Tuesday, July 14, 2009

Urban farming

I'm moving from my apartment to a house in less than two weeks. Knowing that this change was upon me meant a scaled back urban farming operation this year. I chose the essentials -- tomatoes, which you can't buy in the regular groceries and cost dearly if you get them at farmstands. And some herbs -- basil, parsley, and mint...the most popular in this household.

The first tomatoes started to appear a few days ago, so this post is in celebration!

Sunday, July 5, 2009

Cabin Cooking, Part 4

May 30, 2009
Black bean chili

1 C dry black beans
1 medium onion
3 cloves garlic
1 14 oz can diced tomatoes
Ancho chili powder – several tablespoons
Cinnamon powder – ½ teaspoon
Salt and black pepper
Cilantro, a handful, roughly chopped
Brown rice, cooked
Tabasco sauce, to taste

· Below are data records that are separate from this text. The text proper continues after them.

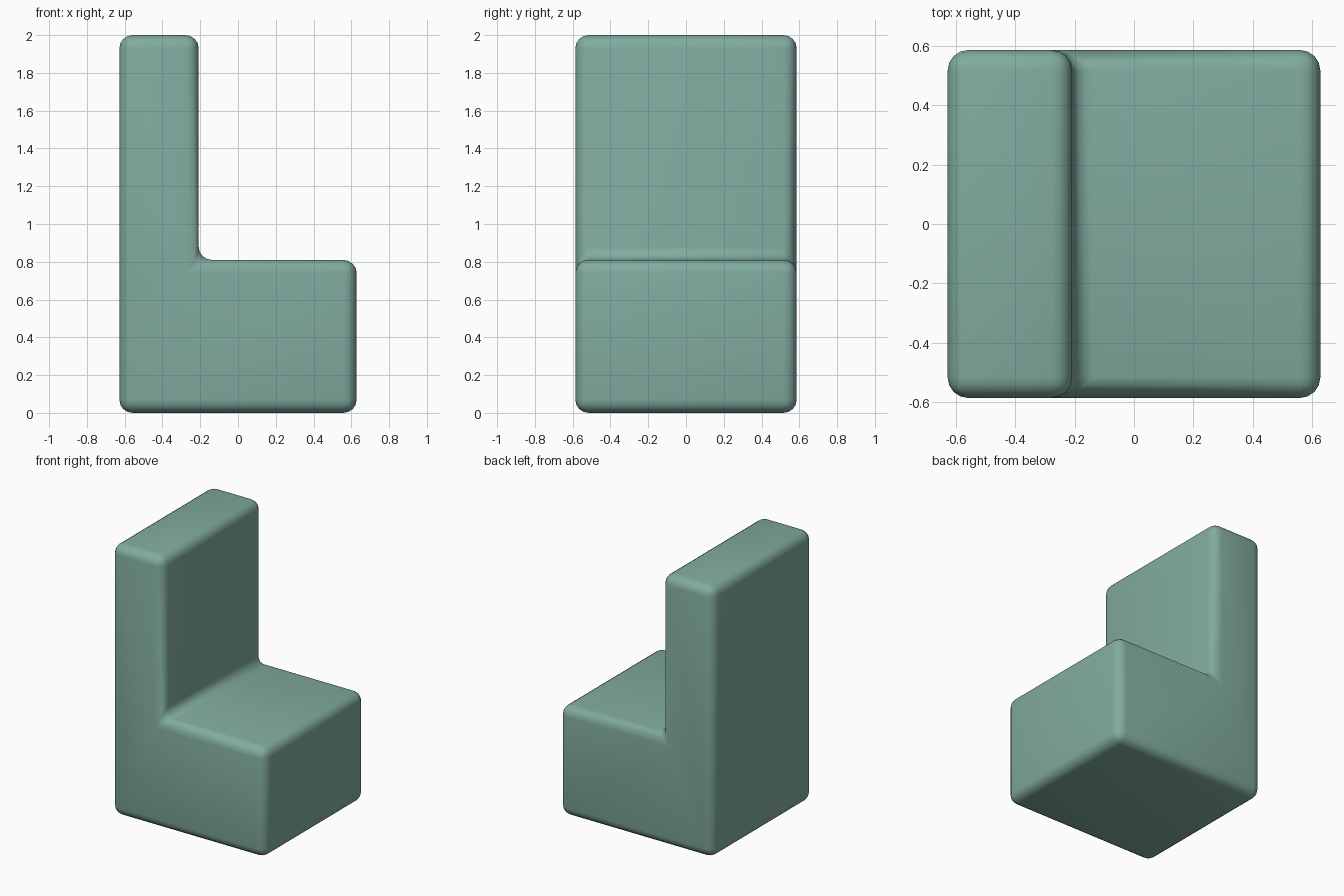
import bpy, bmesh

if "Cube" in bpy.data.objects:
    bpy.data.objects.remove(bpy.data.objects["Cube"])

# Side profile of the seat block: seat and upright back in one L shape (x, z)
profile = [(-0.628, 0), (0.628, 0), (0.628, 0.81), (-0.208, 0.81), (-0.208, 2), (-0.628, 2)]
half_depth = 0.586

# Extrude the profile along y
bm = bmesh.new()
face = bm.faces.new([bm.verts.new((x, -half_depth, z)) for x, z in profile])
ext = bmesh.ops.extrude_face_region(bm, geom=[face])
verts = [g for g in ext["geom"] if isinstance(g, bmesh.types.BMVert)]
bmesh.ops.translate(bm, verts=verts, vec=(0, 2 * half_depth, 0))
bmesh.ops.recalc_face_normals(bm, faces=bm.faces)

# Round every edge, including the inner corner between seat and back
bmesh.ops.bevel(bm, geom=bm.edges[:], offset=0.07, offset_type='OFFSET',
                segments=4, profile=0.5, affect='EDGES', clamp_overlap=True)
for f in bm.faces:
    f.smooth = True

mesh = bpy.data.meshes.new("seat_block")
bm.to_mesh(mesh)
bm.free()
seat = bpy.data.objects.new("seat_block", mesh)
bpy.context.collection.objects.link(seat)

# Soft green upholstery
mat = bpy.data.materials.new("green_fabric")
mat.diffuse_color = (0.22, 0.41, 0.35, 1)
mat.use_nodes = True
mat.node_tree.nodes["Principled BSDF"].inputs["Base Color"].default_value = mat.diffuse_color
mesh.materials.append(mat)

It just takes time, and time is what I had. The meal started to coalesce in my mind at the grocery store in Hayward on the way up to the cabin. At the grocery, I bought the black beans and a small can of diced tomatoes. And the garlic and brown rice and onions. Figuring all of these things would be good for something, somehow.

The cinnamon came from the inspiration from the previous meal. The ancho chili powder was a big surprise find at the Cable grocery store, as was the cilantro.
The beans needed to soak, so those started the night before. 1 cup of beans to 3 cups of water. While having breakfast the next morning, I started them cooking, adding a halved onion to the mix part way through. The package said to cook for an hour, so I did. After the hour, the beans were still a bit hard to my liking, which was going to be fine, because there was more cooking in store. I cooled the beans on the stove, and then stashed them, pot and all, into the fridge to await the evening.

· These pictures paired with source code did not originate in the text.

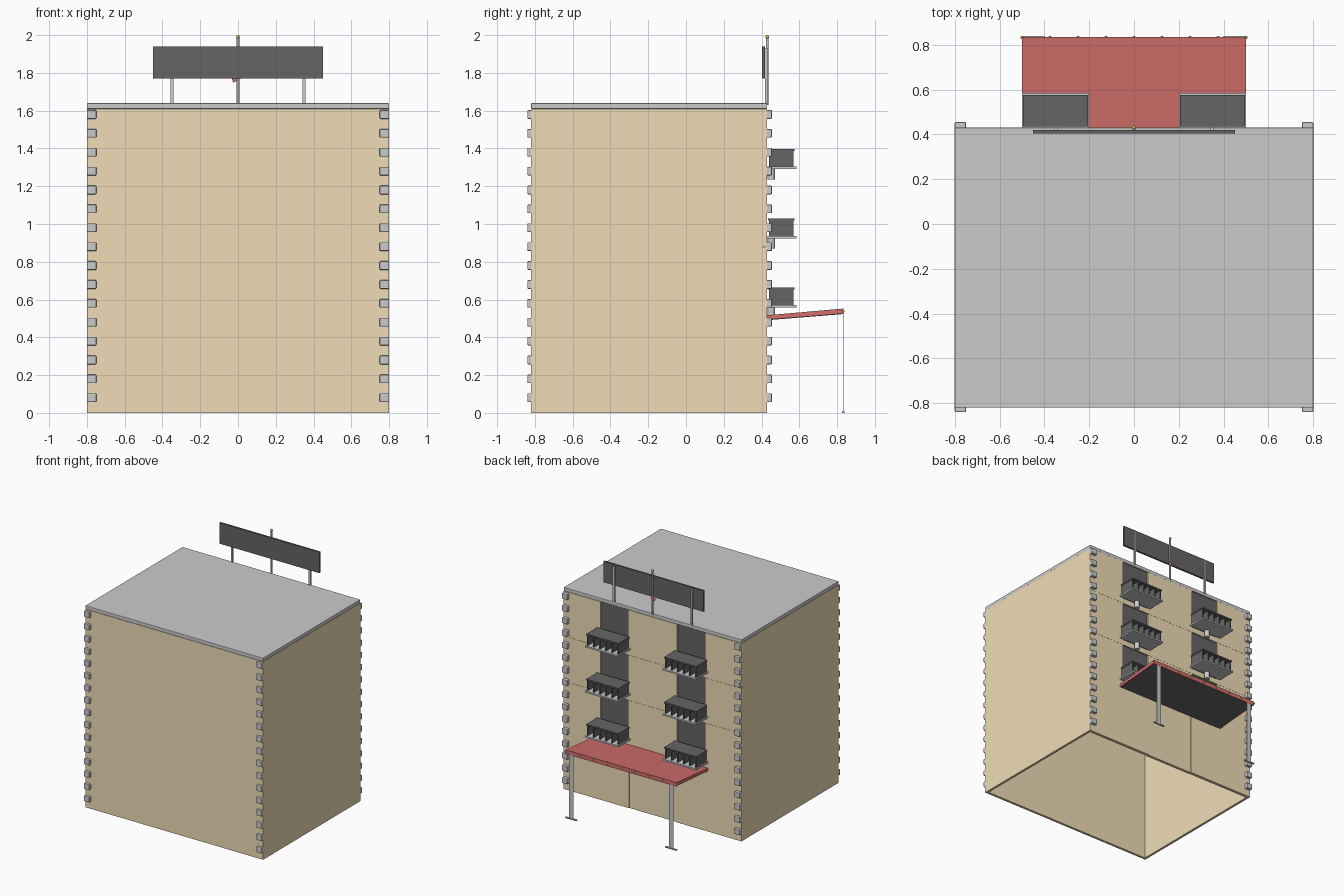
import bpy, bmesh, math

if "Cube" in bpy.data.objects:
    bpy.data.objects.remove(bpy.data.objects["Cube"])

def mat(name, rgb):
    m = bpy.data.materials.new(name)
    m.diffuse_color = (*rgb, 1)
    m.use_nodes = True
    m.node_tree.nodes["Principled BSDF"].inputs["Base Color"].default_value = m.diffuse_color
    return m

TAN = mat("sandstone", (0.87, 0.72, 0.47))
RED = mat("red", (0.65, 0.16, 0.15))
DARK = mat("dark_grey", (0.13, 0.13, 0.13))
GOLD = mat("gold", (0.65, 0.5, 0.1))

def finish(bm, name, m=None):
    me = bpy.data.meshes.new(name)
    bm.to_mesh(me)
    bm.free()
    ob = bpy.data.objects.new(name, me)
    bpy.context.collection.objects.link(ob)
    if m:
        me.materials.append(m)
    return ob

def boxes(name, spans, m=None, bevel=0):
    """One object made of boxes given as (x0, x1, y0, y1, z0, z1)."""
    bm = bmesh.new()
    for x0, x1, y0, y1, z0, z1 in spans:
        vs = bmesh.ops.create_cube(bm, size=1)["verts"]
        for v in vs:
            v.co = ((x0 + x1) / 2 + v.co.x * (x1 - x0),
                    (y0 + y1) / 2 + v.co.y * (y1 - y0),
                    (z0 + z1) / 2 + v.co.z * (z1 - z0))
    ob = finish(bm, name, m)
    if bevel:
        b = ob.modifiers.new("bevel", "BEVEL")
        b.width, b.segments = bevel, 2
    return ob

def mirrored(s):
    return [s, (-s[1], -s[0], *s[2:])]

def smooth(ob):
    for p in ob.data.polygons:
        p.use_smooth = len(p.vertices) == 4 or len(p.vertices) == 3

def rod(name, x, y, z0, z1, r, m=None, n=16):
    bpy.ops.mesh.primitive_cylinder_add(vertices=n, radius=r, depth=z1 - z0,
                                        location=(x, y, (z0 + z1) / 2))
    ob = bpy.context.object
    ob.name = name
    smooth(ob)
    if m:
        ob.data.materials.append(m)
    return ob

def balls(name, points, r, m):
    bm = bmesh.new()
    for p in points:
        vs = bmesh.ops.create_uvsphere(bm, u_segments=12, v_segments=8, radius=r)["verts"]
        bmesh.ops.translate(bm, verts=vs, vec=p)
    smooth(finish(bm, name, m))

def slab_profile(name, profile, x0, x1, m):
    """Extrude a closed (y, z) profile along x."""
    bm = bmesh.new()
    f = bm.faces.new([bm.verts.new((x0, y, z)) for y, z in profile])
    r = bmesh.ops.extrude_face_region(bm, geom=[f])["geom"]
    bmesh.ops.translate(bm, verts=[v for v in r if isinstance(v, bmesh.types.BMVert)],
                        vec=(x1 - x0, 0, 0))
    bmesh.ops.recalc_face_normals(bm, faces=bm.faces)
    return finish(bm, name, m)

# Hollow shell: plain front wall and side walls, open underneath
boxes("front_wall", [(-0.8, 0.8, -0.82, -0.80, 0, 1.61)], TAN)
boxes("side_walls", mirrored((0.78, 0.8, -0.80, 0.405, 0, 1.61)), TAN)

# Roof slab with a slim lip along its lower edge
boxes("roof", [(-0.8, 0.8, -0.82, 0.43, 1.61, 1.64)], bevel=0.004)

# Ground floor of the decorated facade, with the entrance panel set back
boxes("ground_floor_piers", mirrored((0.21, 0.8, 0.405, 0.43, 0, 0.51)), TAN)
boxes("entrance_panel", [(-0.21, 0.21, 0.402, 0.425, 0, 0.51)], TAN)

# Three storeys, each with wall panels, windows and balconies
for i in range(3):
    z = 0.51 + i * 0.367
    top = z + 0.366
    tag = f"floor_{i + 1}_"
    boxes(tag + "wall",
          [(-0.22, 0.22, 0.405, 0.43, z, top)]
          + mirrored((0.47, 0.8, 0.405, 0.43, z, top))
          + mirrored((0.22, 0.47, 0.405, 0.43, z, z + 0.045)), TAN)
    boxes(tag + "windows", mirrored((0.22, 0.47, 0.407, 0.42, z + 0.045, top)), DARK)
    # balcony floor plate
    boxes(tag + "balcony_floor", mirrored((0.2, 0.5, 0.43, 0.585, z + 0.047, z + 0.06)))
    # railing: cover rail and upright fins
    rail = mirrored((0.205, 0.495, 0.435, 0.575, z + 0.142, z + 0.153))
    for k in range(6):
        x = 0.213 + k * 0.0548
        rail += mirrored((x - 0.005, x + 0.005, 0.44, 0.57, z + 0.06, z + 0.142))
    boxes(tag + "balcony_railing", rail, DARK)
    # round bracket below each balcony
    for s in (-1, 1):
        rod(tag + "bracket", s * 0.35, 0.452, z - 0.008, z + 0.047, 0.02)

# Corner blocks on all four corners
blocks = []
for k in range(16):
    z = 0.08 + k * 0.1
    for y0, y1 in ((-0.84, -0.81), (0.42, 0.455)):
        blocks += mirrored((0.75, 0.8, y0, y1, z - 0.023, z + 0.023))
boxes("corner_blocks", blocks, bevel=0.005)

# Sloping canopy: red top, grey underside, trim and small lamps
slab_profile("canopy", [(0.43, 0.493), (0.83, 0.525), (0.83, 0.552), (0.43, 0.517)],
             -0.5, 0.5, RED)
slab_profile("canopy_underside", [(0.435, 0.491), (0.83, 0.523), (0.83, 0.526), (0.435, 0.494)],
             -0.49, 0.49, DARK)
boxes("canopy_trim", [(-0.5, 0.5, 0.83, 0.835, 0.52, 0.553)], RED)
balls("canopy_lamps", [(-0.5 + k * 0.125, 0.833, 0.538) for k in range(9)], 0.007, GOLD)

# Flat canopy posts with wide feet and heads
boxes("canopy_posts", mirrored((0.43, 0.47, 0.830, 0.834, 0.005, 0.53)))
boxes("canopy_post_feet", mirrored((0.4, 0.5, 0.826, 0.84, 0, 0.008)))

# Rooftop sign board on two posts
boxes("sign_board", [(-0.45, 0.45, 0.403, 0.419, 1.77, 1.94)], DARK)
boxes("sign_posts", mirrored((0.342, 0.358, 0.419, 0.433, 1.63, 1.93)))

# Flagpole with finial and small pennant
rod("flagpole", 0, 0.43, 1.63, 1.985, 0.007)
balls("flagpole_finial", [(0, 0.43, 1.99)], 0.01, GOLD)
bm = bmesh.new()
bm.faces.new([bm.verts.new(p) for p in
              ((0.015, 0.438, 1.77), (-0.035, 0.438, 1.775), (-0.025, 0.438, 1.748))])
finish(bm, "pennant", RED)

About an hour and half before I wanted to eat, I set the pot of beans on the stove and brought them to a boil, then a simmer. Added whole cloves of garlic, and the can of tomatoes, and let that simmer while I got the brown rice going in a separate pot. (It would be interesting some time to try just cooking the rice right in the bean pot – add some more liquid, and see what happens. Why not?)

Then, back to seasoning the beans, with the chili powder, a good handful – I’m guessing three tablespoons at least, and a little cinnamon, salt and pepper. When it was all done, I tasted again, and adjusted the seasonings, knowing that as the beans cooled they would start to take on a richer, more complex flavor. It’s always difficult to know what something will really taste like when it’s boiling hot – the tongue can’t really interpret what’s going on properly. But let it cool a bit, and the flavors really start to come through.

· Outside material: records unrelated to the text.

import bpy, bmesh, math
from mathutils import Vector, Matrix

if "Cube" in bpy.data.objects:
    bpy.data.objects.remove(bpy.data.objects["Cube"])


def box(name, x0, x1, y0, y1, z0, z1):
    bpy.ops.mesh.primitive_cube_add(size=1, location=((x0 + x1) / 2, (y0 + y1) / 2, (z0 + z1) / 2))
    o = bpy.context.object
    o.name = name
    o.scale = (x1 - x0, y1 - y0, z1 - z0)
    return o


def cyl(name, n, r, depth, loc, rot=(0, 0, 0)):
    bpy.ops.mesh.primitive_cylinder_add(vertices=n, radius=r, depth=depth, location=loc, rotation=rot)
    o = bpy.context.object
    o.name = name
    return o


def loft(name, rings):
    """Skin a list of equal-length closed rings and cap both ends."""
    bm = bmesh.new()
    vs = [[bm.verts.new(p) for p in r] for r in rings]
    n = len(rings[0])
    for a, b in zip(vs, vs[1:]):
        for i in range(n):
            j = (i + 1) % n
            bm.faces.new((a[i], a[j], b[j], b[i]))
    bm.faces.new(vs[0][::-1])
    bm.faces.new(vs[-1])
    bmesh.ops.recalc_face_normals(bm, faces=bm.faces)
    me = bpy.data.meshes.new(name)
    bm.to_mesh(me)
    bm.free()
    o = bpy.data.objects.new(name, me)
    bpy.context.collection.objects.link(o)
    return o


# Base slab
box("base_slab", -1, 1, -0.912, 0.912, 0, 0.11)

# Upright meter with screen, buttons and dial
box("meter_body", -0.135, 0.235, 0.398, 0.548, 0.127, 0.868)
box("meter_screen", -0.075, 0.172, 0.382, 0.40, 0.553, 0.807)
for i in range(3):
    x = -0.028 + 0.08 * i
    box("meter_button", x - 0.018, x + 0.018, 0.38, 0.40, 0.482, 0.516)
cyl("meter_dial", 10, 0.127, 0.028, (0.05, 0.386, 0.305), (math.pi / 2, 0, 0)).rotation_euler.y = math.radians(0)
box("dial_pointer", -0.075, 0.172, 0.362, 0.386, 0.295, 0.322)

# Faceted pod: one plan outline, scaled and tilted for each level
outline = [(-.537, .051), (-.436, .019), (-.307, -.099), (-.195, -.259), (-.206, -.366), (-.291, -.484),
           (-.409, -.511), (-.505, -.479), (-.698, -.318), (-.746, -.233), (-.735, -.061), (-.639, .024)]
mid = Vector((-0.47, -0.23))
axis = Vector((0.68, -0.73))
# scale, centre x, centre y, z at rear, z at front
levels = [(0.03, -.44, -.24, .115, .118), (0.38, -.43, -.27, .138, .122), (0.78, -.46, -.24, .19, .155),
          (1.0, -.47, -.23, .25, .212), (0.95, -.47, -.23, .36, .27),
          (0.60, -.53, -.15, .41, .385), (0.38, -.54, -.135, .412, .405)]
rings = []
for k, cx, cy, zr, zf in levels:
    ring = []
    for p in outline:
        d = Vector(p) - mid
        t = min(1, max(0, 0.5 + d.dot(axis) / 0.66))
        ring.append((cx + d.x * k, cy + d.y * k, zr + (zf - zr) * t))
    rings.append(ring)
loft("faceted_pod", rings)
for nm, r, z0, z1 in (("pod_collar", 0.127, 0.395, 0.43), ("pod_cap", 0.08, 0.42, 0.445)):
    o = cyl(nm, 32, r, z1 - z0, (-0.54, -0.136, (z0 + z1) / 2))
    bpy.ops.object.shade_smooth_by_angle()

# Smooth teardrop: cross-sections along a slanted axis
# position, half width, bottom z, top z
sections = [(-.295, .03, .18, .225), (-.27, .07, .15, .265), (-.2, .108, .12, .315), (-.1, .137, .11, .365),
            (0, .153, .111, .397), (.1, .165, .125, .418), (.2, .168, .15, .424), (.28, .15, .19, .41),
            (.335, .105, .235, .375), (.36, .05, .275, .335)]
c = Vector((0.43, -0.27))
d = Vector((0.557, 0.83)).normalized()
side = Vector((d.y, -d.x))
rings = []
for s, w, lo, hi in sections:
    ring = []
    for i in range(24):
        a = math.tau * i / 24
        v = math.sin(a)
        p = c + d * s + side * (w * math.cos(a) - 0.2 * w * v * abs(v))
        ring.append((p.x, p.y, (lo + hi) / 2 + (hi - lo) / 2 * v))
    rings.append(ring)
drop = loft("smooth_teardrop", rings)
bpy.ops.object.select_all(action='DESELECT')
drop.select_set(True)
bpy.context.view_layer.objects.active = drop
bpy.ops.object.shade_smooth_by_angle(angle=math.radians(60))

When it was all ready to serve, I chopped the cilantro, a nice generous handful, and added those to the pile of rice and beans on the place. Before adding the Tabasco, I tasted first – I was curious as to what it would taste like with no heat. The chili powder and cinnamon made a complex combination. I was glad I chose not to add cumin – while that may have been good, too, it would have changed it entirely. Some allspice or cloves would have made a fine addition.
The Tabasco I added cautiously, just a few drops, to one corner of the pile, not wanting to ruin the whole batch if my instincts turned out wrong. My instincts were good, however, and the little bit of tart heat from the Tabasco (vinegar, pepper) was a welcome addition – though I could have easily done without. (What I think would be even better would be the Siracha pepper sauce – that Thai/Vietnamese sauce with the rooster – next time!)

With the Tabasco only dotted on one section of the beans, what I found was that the heat spread slowly through the rest of the pile, easing in intensity as I ate through it, which was a welcome variation in the flavor over the course of the dish. Like changing the volume of music, or the color of a painting, some variation.

Oh...and wine in little jelly glasses, was just the right amount of class for this cabin cooking...